For over 45 years, IPA has worked with local governments to provide science and policy research, helping decision-makers on issues of water resources, education, health, transportation, civic engagement and other regional planning issues. They’ve done everything from training public officials and municipal staff to creating a database of grant money for resiliency-building projects. Details are online at ipa.udel.edu.
Please RSVP by emailing email@example.com by 11 a.m. on Thursday to ensure adequate seating and refreshments.
Only room for one-third of applicants
There has been massive interest from applicants across Sussex County.
“We had 802 freshman applications this year, and with the cap, we could only accept 270 of them,” Superintendent Stephen Guthrie told Coastal Point in August. “My interpretation is we’re not serving the population [adequately], so I think we can make a reasonable case to go back to that 1,600.”
Plus, their accepting more students can alleviate overcrowding in other school districts.
Sussex Tech might have cause to increase their enrollment and update their building, but among other things, they’ve been trying to remediate where the public saw them trying to expand too fast with college-bound students.
Unlike local school districts, which grow every time a family moves to town, Tech’s enrollment is controlled legislatively. In recent years, Delaware General Assembly forced Tech to reduce enrollment by several hundred students, down to 1,250 students in the 2017-2018 school year (there was no cap prescribed for last year).
That was emphasized this October when Tech mentioned a potential enrollment increase in their request to replace the current aging school with a more energy-efficient building.
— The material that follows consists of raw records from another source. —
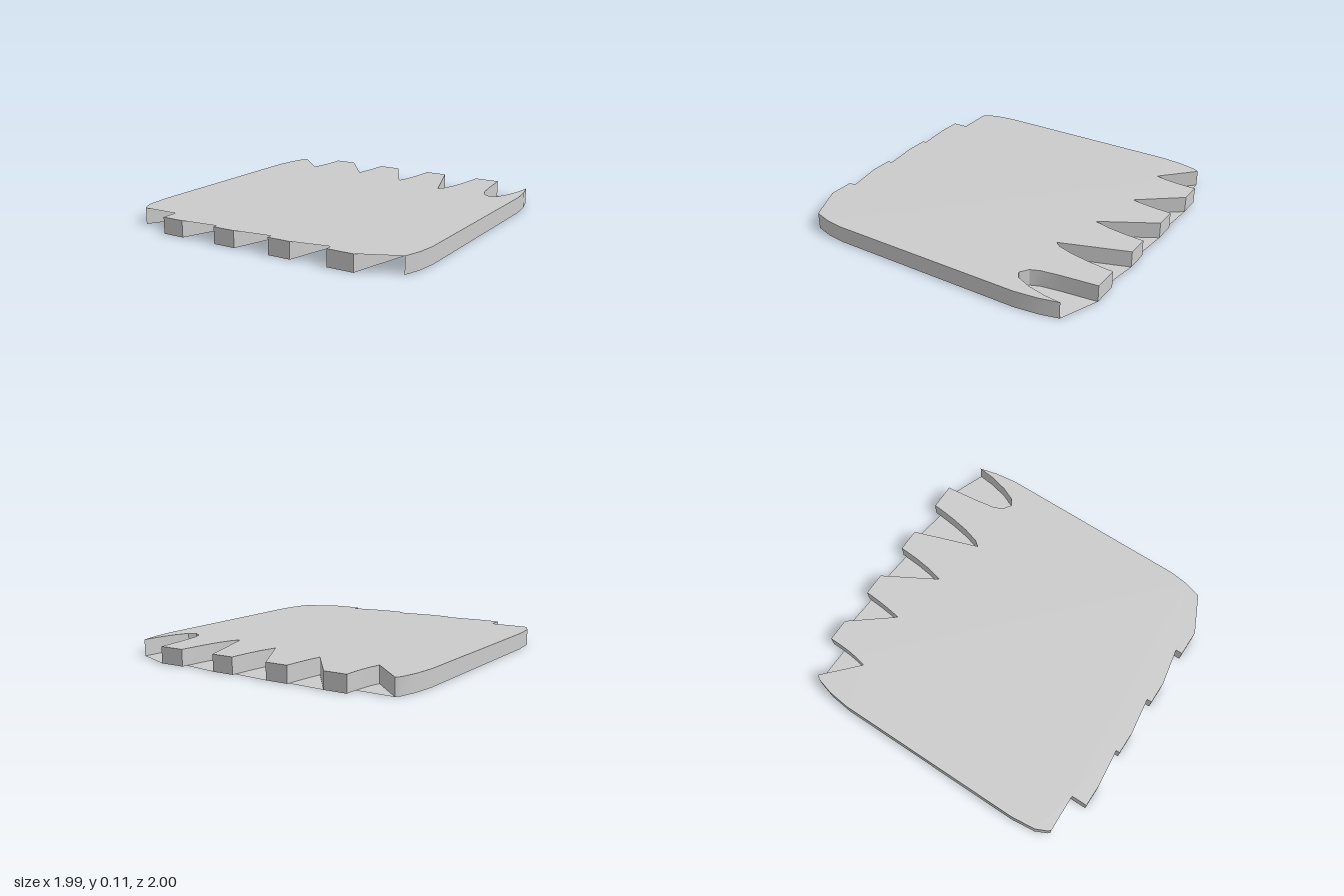
import * as THREE from 'three';
import { toCreasedNormals } from 'three/addons/utils/BufferGeometryUtils.js';

const H = 0.107; // plate thickness

// Back notches, left to right: [x, z] from one tooth tip to the next
const backNotches = [
  [[-0.93, -0.918], [-0.71, -0.71], [-0.693, -0.79], [-0.685, -0.86], [-0.682, -0.915]],
  [[-0.53, -1], [-0.31, -0.72], [-0.297, -0.81], [-0.287, -0.9], [-0.282, -0.985]],
  [[-0.13, -1], [0.07, -0.65], [0.095, -0.75], [0.11, -0.86], [0.118, -0.978]],
  [[0.27, -1], [0.42, -0.57], [0.45, -0.61], [0.48, -0.71], [0.503, -0.84], [0.517, -0.965]],
  [[0.69, -1], [0.715, -0.78], [0.735, -0.65], [0.76, -0.59], [0.815, -0.553],
    [0.86, -0.58], [0.9, -0.67], [0.93, -0.79], [0.942, -0.9]],
];

// Front notches: straight flank, short floor, then a curved flank
const frontNotch = (xa, za, xb, zb, depth) => {
  const pts = [[xa, za], [xa + 0.1, depth + 0.015], [xa + 0.145, depth]];
  const steps = 6;
  for (let i = 1; i <= steps; i++) {
    const a = (i / steps) * Math.PI / 2;
    pts.push([
      xa + 0.145 + (xb - xa - 0.145) * Math.sin(a),
      depth + (zb - depth) * (1 - Math.cos(a)),
    ]);
  }
  return pts;
};
const frontNotches = [
  frontNotch(-0.93, 0.9, -0.682, 0.895, 0.71),
  frontNotch(-0.53, 1, -0.282, 0.975, 0.71),
  frontNotch(-0.13, 1, 0.118, 0.968, 0.65),
  frontNotch(0.27, 1, 0.517, 0.955, 0.58),
  frontNotch(0.69, 1, 0.94, 0.885, 0.56),
];

// One toothed edge, left to right; filled edges bridge each notch
function toothedEdge(notches, tipZ, filled) {
  return notches.flatMap((n, i) => {
    const last = n[n.length - 1];
    const pts = filled ? [n[0], last] : [...n];
    if (i < notches.length - 1) pts.push([last[0] + 0.001, tipZ]);
    return pts;
  });
}

// Full outline: front edge, left side, back edge reversed, right side
function outline(frontFilled, backFilled) {
  return [
    ...toothedEdge(frontNotches, 1, frontFilled),
    [0.975, 0.77], [0.99, 0.65], [0.99, -0.63], [0.972, -0.78],
    ...toothedEdge(backNotches, -1, backFilled).reverse(),
    [-0.95, -0.89], [-0.98, -0.78], [-0.997, -0.63],
    [-0.997, 0.65], [-0.98, 0.81], [-0.945, 0.885],
  ];
}

// Flat cap facing up (dir = 1) or down (dir = -1)
function cap(points, dir, y) {
  const shape = new THREE.Shape(points.map(([x, z]) => new THREE.Vector2(x, -dir * z)));
  return new THREE.ShapeGeometry(shape).rotateX(-dir * Math.PI / 2).translate(0, y, 0);
}

// Vertical wall following the outline
function wall(points) {
  const pos = [];
  points.forEach(([x0, z0], i) => {
    const [x1, z1] = points[(i + 1) % points.length];
    pos.push(x0, 0, z0, x1, 0, z1, x1, H, z1, x0, 0, z0, x1, H, z1, x0, H, z0);
  });
  const g = new THREE.BufferGeometry();
  g.setAttribute('position', new THREE.Float32BufferAttribute(pos, 3));
  g.computeVertexNormals();
  return toCreasedNormals(g, Math.PI / 7);
}

export function createModel() {
  const group = new THREE.Group();
  group.name = 'toothedPlate';
  const material = new THREE.MeshStandardMaterial({ color: 0xcccccc, side: THREE.DoubleSide });
  const add = (name, geometry) => {
    const mesh = new THREE.Mesh(geometry, material);
    mesh.name = name;
    group.add(mesh);
  };
  // The top covers the front notches, the bottom covers the back ones
  add('topFace', cap(outline(true, false), 1, H));
  add('bottomFace', cap(outline(false, true), -1, 0));
  add('edgeWall', wall(outline(false, false)));
  return group;
}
The Department of Education denied the request for various reasons, but noted that vo-tech districts don’t get to make the “capacity” argument because “they are capped for how many students they can accept,” said DOE spokesperson Alison May.